"The Penis Chronicles" has extended at the Coast Playhouse, which is understandable, and, given that venue's long-dark status, heartening.
Tom Yewell's study of the male experience isn't necessarily the counterpart to Eve Ensler's "Vagina Monologues" that its obviated title suggests. Less political or variegated, this series of eight single-person accounts nonetheless reveals noteworthy writing ability and features solid, credible acting from a well-chosen cast.
Starting with Kyle Eastman, whose arrested pubescent opens the proceedings. Although director Randal Kleiser doesn't mine all the humor in the monologue, Eastman's sincerity and unaffected charm goes far to convince us of his plight.
Following this is the subtle Richie Hoffman, whose Southern-born character has been set up in the previous account, and who gives the slightly truncated-feeling narrative of inappropriate paternal behavior his all.
So does Ali Zahiri, a particular standout as an unusually eloquent and self-confident male escort, whose considerable physical appeal is nothing compared with his uncanny ability to maintain focus while directly addressing each audience member. Ozzie Rodriguez brings deep emotional currents and affecting technique to his former football star gone to seed, another example of author Yewell's thoughtful intertwining of previous and future referenced characters.
Trevor Scott Campbell hasn't got quite as much material to work with as a Toby Tyler-worshiping gay man, but he registers the boyish aspects most effectively. Ethan Rains is fearless and fervent as an HIV-positive heterosexual, even if his similar appearance to Zahiri blurs the distinctions a bit.

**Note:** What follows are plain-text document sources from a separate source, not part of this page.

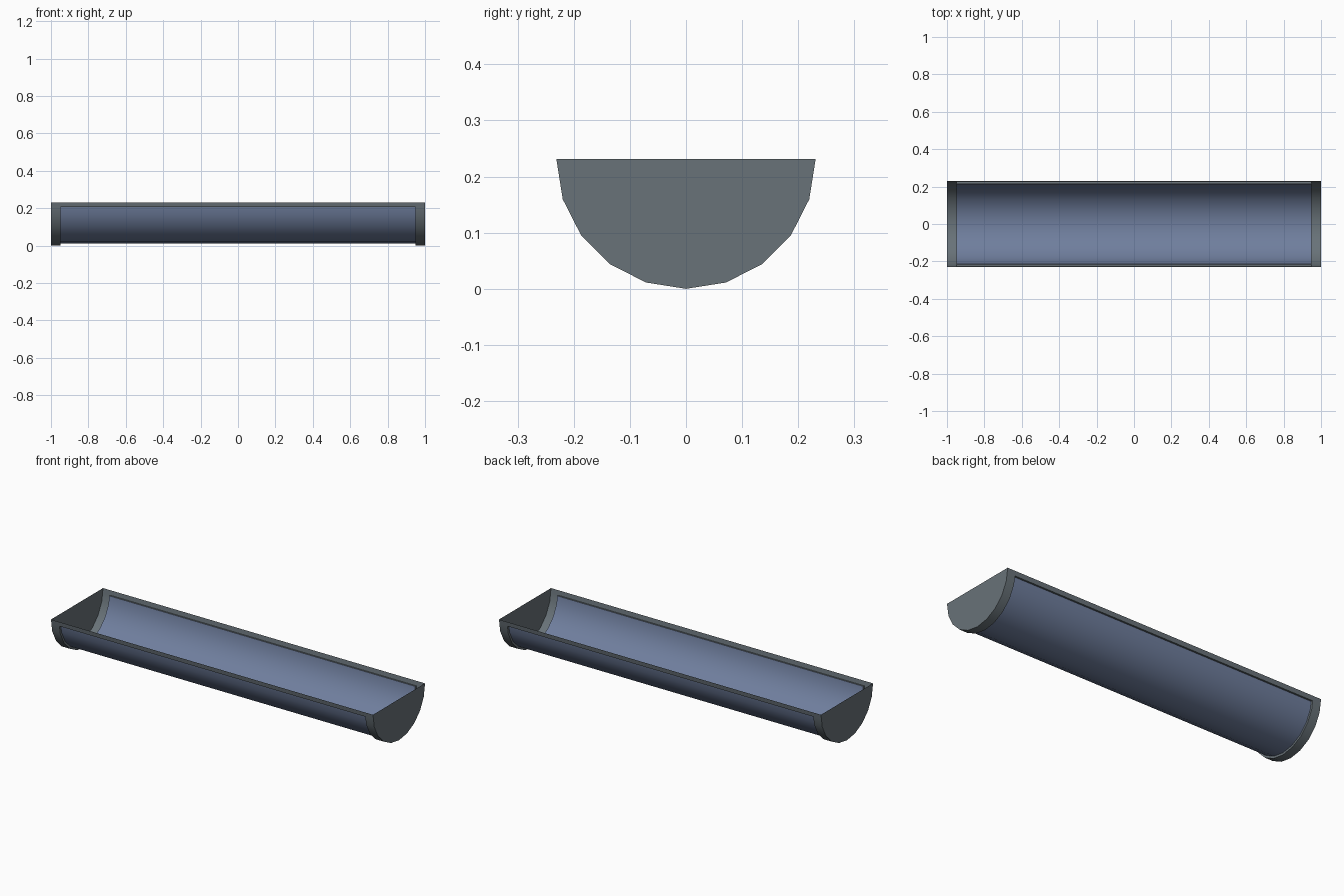
import bpy, bmesh, math
from mathutils import Vector

if "Cube" in bpy.data.objects:
    bpy.data.objects.remove(bpy.data.objects["Cube"])

R = 0.231          # trough radius, axis sits at z = R
SEGS = 10          # sides of the half round
RIM = 0.36         # share of the first side taken by the top rim strip
INNER = 0.948      # recessed panel radius relative to the frame
XS = (-1.0, -0.95, 0.95, 1.0)


def material(name, rgb):
    m = bpy.data.materials.new(name)
    m.diffuse_color = (*rgb, 1.0)
    m.use_nodes = True
    m.node_tree.nodes["Principled BSDF"].inputs["Base Color"].default_value = m.diffuse_color
    return m


# half-round profile, with an extra point on the first and last side for the rim
arc = [Vector((R * math.cos(math.pi + math.pi * i / SEGS),
               R + R * math.sin(math.pi + math.pi * i / SEGS)))
       for i in range(SEGS + 1)]
profile = [arc[0], arc[0].lerp(arc[1], RIM), *arc[1:-1],
           arc[-1].lerp(arc[-2], RIM), arc[-1]]
n = len(profile)

bm = bmesh.new()
rows = [[bm.verts.new((x, p.x, p.y)) for p in profile] for x in XS]

# half-round skin; the middle faces become the panel
panel = []
for i in range(len(XS) - 1):
    for j in range(n - 1):
        f = bm.faces.new((rows[i][j], rows[i][j + 1], rows[i + 1][j + 1], rows[i + 1][j]))
        if i == 1 and 0 < j < n - 2:
            panel.append(f)

# flat half-round end plates
bm.faces.new(rows[0])
bm.faces.new(rows[-1])

# sink the panel towards the axis, leaving a small step all round
ext = bmesh.ops.extrude_face_region(bm, geom=panel)["geom"]
for g in ext:
    if isinstance(g, bmesh.types.BMVert):
        g.co.y *= INNER
        g.co.z = R + (g.co.z - R) * INNER
    elif isinstance(g, bmesh.types.BMFace):
        g.material_index = 1
old = [f for f in panel if f.is_valid]
bmesh.ops.delete(bm, geom=old, context='FACES')
loose = [v for v in bm.verts if not v.link_faces]
bmesh.ops.delete(bm, geom=loose, context='VERTS')
bmesh.ops.recalc_face_normals(bm, faces=bm.faces[:])

mesh = bpy.data.meshes.new("trough")
bm.to_mesh(mesh)
bm.free()
mesh.materials.append(material("frame grey", (0.14, 0.17, 0.19)))
mesh.materials.append(material("panel blue", (0.16, 0.21, 0.34)))
trough = bpy.data.objects.new("trough", mesh)
bpy.context.collection.objects.link(trough)

# smooth round surfaces, crisp rims and steps
bpy.context.view_layer.objects.active = trough
trough.select_set(True)
bpy.ops.object.shade_smooth_by_angle(angle=math.radians(30))
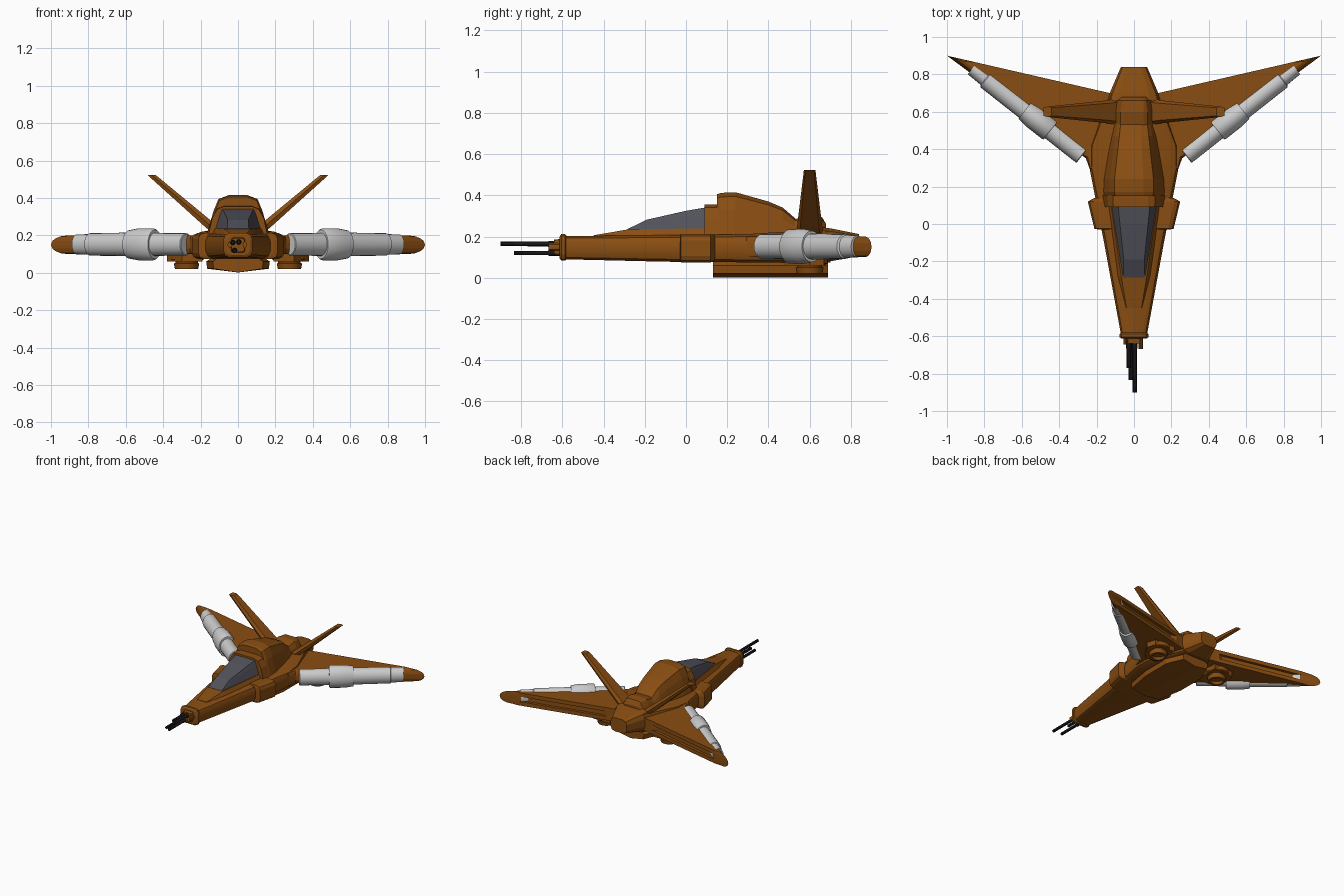
import bpy, bmesh, math
from mathutils import Vector

if "Cube" in bpy.data.objects:
    bpy.data.objects.remove(bpy.data.objects["Cube"])


def material(name, rgb):
    m = bpy.data.materials.new(name)
    m.diffuse_color = (*rgb, 1)
    m.use_nodes = True
    m.node_tree.nodes["Principled BSDF"].inputs["Base Color"].default_value = m.diffuse_color
    return m


BROWN = material("hull_brown", (0.25, 0.075, 0.006))
GLASS = material("canopy_glass", (0.085, 0.085, 0.105))
BLACK = material("gun_black", (0.008, 0.008, 0.008))


def loft(name, rings, mat=None, mirror=False, smooth=0):
    """Skin equal-length rings of points and cap both ends."""
    bm = bmesh.new()
    rows = [[bm.verts.new(p) for p in r] for r in rings]
    n = len(rows[0])
    for a, b in zip(rows, rows[1:]):
        for i in range(n):
            j = (i + 1) % n
            bm.faces.new((a[i], a[j], b[j], b[i]))
    bm.faces.new(rows[0])
    bm.faces.new(rows[-1])
    bmesh.ops.recalc_face_normals(bm, faces=bm.faces)
    me = bpy.data.meshes.new(name)
    bm.to_mesh(me)
    bm.free()
    ob = bpy.data.objects.new(name, me)
    bpy.context.collection.objects.link(ob)
    if mat:
        me.materials.append(mat)
    if mirror:
        ob.modifiers.new("Mirror", 'MIRROR').use_axis = (True, False, False)
    if smooth:
        bpy.ops.object.select_all(action='DESELECT')
        ob.select_set(True)
        bpy.context.view_layer.objects.active = ob
        bpy.ops.object.shade_smooth_by_angle(angle=math.radians(smooth))
    return ob


def sym(y, half):
    """Ring in the xz plane from a right-hand profile, bottom to top."""
    return [(x, y, z) for x, z in half] + [(-x, y, z) for x, z in reversed(half)]


def octa(y, w, z0, z1, c=0.03):
    return sym(y, [(w - c, z0), (w - c * .3, z0 + c * .3), (w, z0 + c),
                   (w, z1 - c), (w - c * .3, z1 - c * .3), (w - c, z1)])


def tube(name, axis_from, axis_dir, profile, mat=None, mirror=False, n=20):
    """Stepped tube: profile is (distance, horizontal radius, vertical radius)."""
    d = Vector(axis_dir).normalized()
    side = d.cross(Vector((0, 0, 1)) if abs(d.z) < .9 else Vector((0, 1, 0))).normalized()
    up = side.cross(d)
    rings = []
    for s, rh, rv in profile:
        c = Vector(axis_from) + d * s
        rings.append([c + side * rh * math.cos(2 * math.pi * i / n)
                      + up * rv * math.sin(2 * math.pi * i / n) for i in range(n)])
    return loft(name, rings, mat, mirror, 35)


# Main hull: slim nose widening to the wing roots
loft("fuselage", [octa(-.60, .068, .09, .202), octa(-.1, .16, .078, .207, .04),
                  octa(.3, .238, .075, .212, .04), octa(.42, .235, .075, .22, .04),
                  octa(.70, .13, .075, .235, .04)], BROWN, smooth=30)
loft("nose_ring", [octa(-.613, .065, .095, .2), octa(-.605, .077, .083, .212),
                   octa(-.588, .077, .083, .212), octa(-.58, .068, .09, .205)], BROWN)
loft("shoulder_collar", [octa(-.03, .19, .085, .205), octa(-.025, .212, .075, .212),
                         octa(.12, .247, .075, .212), octa(.14, .21, .085, .205)], BROWN)

# Deck ahead of and around the canopy
def deck(y, wb, wt, z):
    return sym(y, [(wb, .19), (wt, z)])

loft("upper_deck", [deck(-.45, .05, .04, .206), deck(-.28, .095, .068, .235),
                    deck(.12, .15, .125, .24)], BROWN)

# Faceted canopy
def glass(y, wb, wt, z):
    return sym(y, [(wb, .225), (wt + (wb - wt) * .3, .225 + (z - .225) * .75), (wt, z)])

loft("canopy", [glass(-.285, .062, .058, .236), glass(-.19, .078, .055, .282),
                glass(.0, .108, .075, .325), glass(.10, .125, .085, .342)], GLASS)

# Canopy frame and dorsal hump
def hump(y, wb, wm, wt, z):
    h = z - .19
    return sym(y, [(wb, .19), (wm, .19 + h * .62), (wm * .8, .19 + h * .91), (wt, z)])

loft("canopy_frame", [hump(.09, .16, .138, .075, .355), hump(.155, .172, .142, .075, .357)], BROWN)
loft("dorsal_hump", [hump(.15, .165, .125, .05, .405), hump(.17, .168, .132, .05, .412),
                     hump(.24, .165, .13, .05, .415), hump(.40, .14, .108, .042, .37),
                     hump(.47, .128, .098, .04, .34), hump(.56, .11, .085, .035, .262)], BROWN)
loft("fin_bridge", [hump(.53, .12, .09, .05, .285), hump(.60, .12, .09, .05, .30),
                    hump(.66, .11, .08, .05, .295), hump(.68, .10, .07, .03, .26)], BROWN)

# Tail nozzle
loft("tail_nozzle", [octa(.66, .14, .08, .245, .05), octa(.70, .13, .08, .24, .05),
                     octa(.84, .07, .105, .212, .032)], BROWN)

# Belly keel with shallow V bottom
def keel(y, w):
    return sym(y, [(.001, .002), (w, .022), (w + .005, .06), (w - .03, .085)])

loft("belly_keel", [keel(.13, .13), keel(.33, .165), keel(.56, .165), keel(.69, .11)], BROWN)

# Swept wings: stacked plan outlines, rounded tip and a trailing edge slot
def wing_layer(t, slot):
    k = 1 - math.sqrt(1 - t * t)
    z = .15 + .05 * t
    te = lambda x, d=0: (x, .70 + (x - .13) * .2299 + d, z)
    tip = 1 - .09 * k
    return [(0, .25, z), (.235, .29 + .01 * k, z), (.258 - .01 * k, .352 + .01 * k, z),
            (tip, .90 - .03 * k, z), te(.85), te(.80, -slot), te(.24, -slot), te(.20),
            (.13, .70, z), (0, .70, z)]

levels = [(-1, 0), (-.9, 0), (-.65, 0), (-.4, 0), (-.4, .022), (0, .022),
          (.4, .022), (.4, 0), (.65, 0), (.9, 0), (1, 0)]
loft("wings", [wing_layer(t, s) for t, s in levels], BROWN, mirror=True, smooth=25)

# Stepped silver sleeves on the leading edges
tube("leading_edge_sleeves", (.275, .368, .152), (.59, .465, 0),
     [(0, .05, .055), (.004, .053, .06), (.11, .053, .06), (.215, .053, .062),
      (.215, .062, .078), (.225, .066, .085), (.33, .066, .085), (.39, .060, .076),
      (.39, .053, .063), (.655, .053, .060), (.66, .042, .055), (.75, .040, .053)], mirror=True)

# V-shaped tail fins
def fin(x, z, t, y0, y1):
    m = (y1 - y0) * .12
    return [(x, y0, z), (x - t, y0 + m, z + t * .6), (x - t, y1 - m, z + t * .6),
            (x, y1, z), (x + t, y1 - m, z - t * .6), (x + t, y0 + m, z - t * .6)]

tip = [(x, y, .523) for x, y, z in fin(.462, .523, .022, .572, .628)]
loft("tail_fins", [fin(.06, .18, .022, .525, .675), fin(.155, .258, .021, .54, .66), tip],
     BROWN, mirror=True)

# Lift nozzles under the wings
tube("lift_nozzles", (.275, .60, .115), (0, 0, -1),
     [(0, .09, .09), (.045, .09, .09), (.055, .06, .06), (.062, .06, .06),
      (.065, .068, .068), (.095, .062, .062), (.095, .045, .045), (.075, .04, .04)],
     BROWN, mirror=True)
loft("nozzle_mounts", [[(.19, .48, z), (.30, .48, z), (.38, .60, z), (.36, .67, z), (.19, .68, z)]
                       for z in (.06, .105)], BROWN, mirror=True)

# Nose gun mount and barrels
loft("gun_mount", [octa(-.64, .034, .112, .185, .012), octa(-.59, .04, .105, .19, .012)], BROWN)
for i, (x, z, y) in enumerate([(-.045, .15, -.645), (.036, .15, -.668)]):
    tube(f"mount_lug_{i + 1}", (x, y, z), (0, 1, 0), [(0, .011, .018), (.08, .011, .018)], BROWN, n=8)
for i, (x, z, y) in enumerate([(.004, .165, -.90), (-.018, .12, -.835), (-.028, .162, -.77)]):
    tube(f"gun_barrel_{i + 1}", (x, y, z), (0, 1, 0),
         [(0, .011, .011), (-y - .67, .011, .011), (-y - .665, .014, .014), (-y - .6, .014, .014)],
         BLACK, n=10)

Kelly Franett pulls absolute authority out of his culminating aging widower, a candidate for single best turn, and though Jade Willis isn't an obvious choice for a drag queen, he certainly devours the attitude and material.
It's a handsomely staged production, with special assets in Cricket S. Myers' typically astute sound design and Brian Perez's apt videos.
That said, there isn't a lot being said here that we haven't encountered elsewhere, whether at a Highways summer series or a Taper Too extravaganza.
Moreover, the tone grows quite similar somewhere around the halfway mark, with director Kleiser demonstrating a skill with the poetic moments, less so the reflective ones. And more often than not, the undeniably clever uncovering of relationships outstrips the variable thematic allusions to the titular member and its place in men's lives -- this may be a fully-fledged play waiting to be formed out of its disparate parts.
Still, it's lovely to have the Coast in operation again, and the essential skill on board gives these promising "Chronicles" genuine value and fascination, which bodes well for its progress.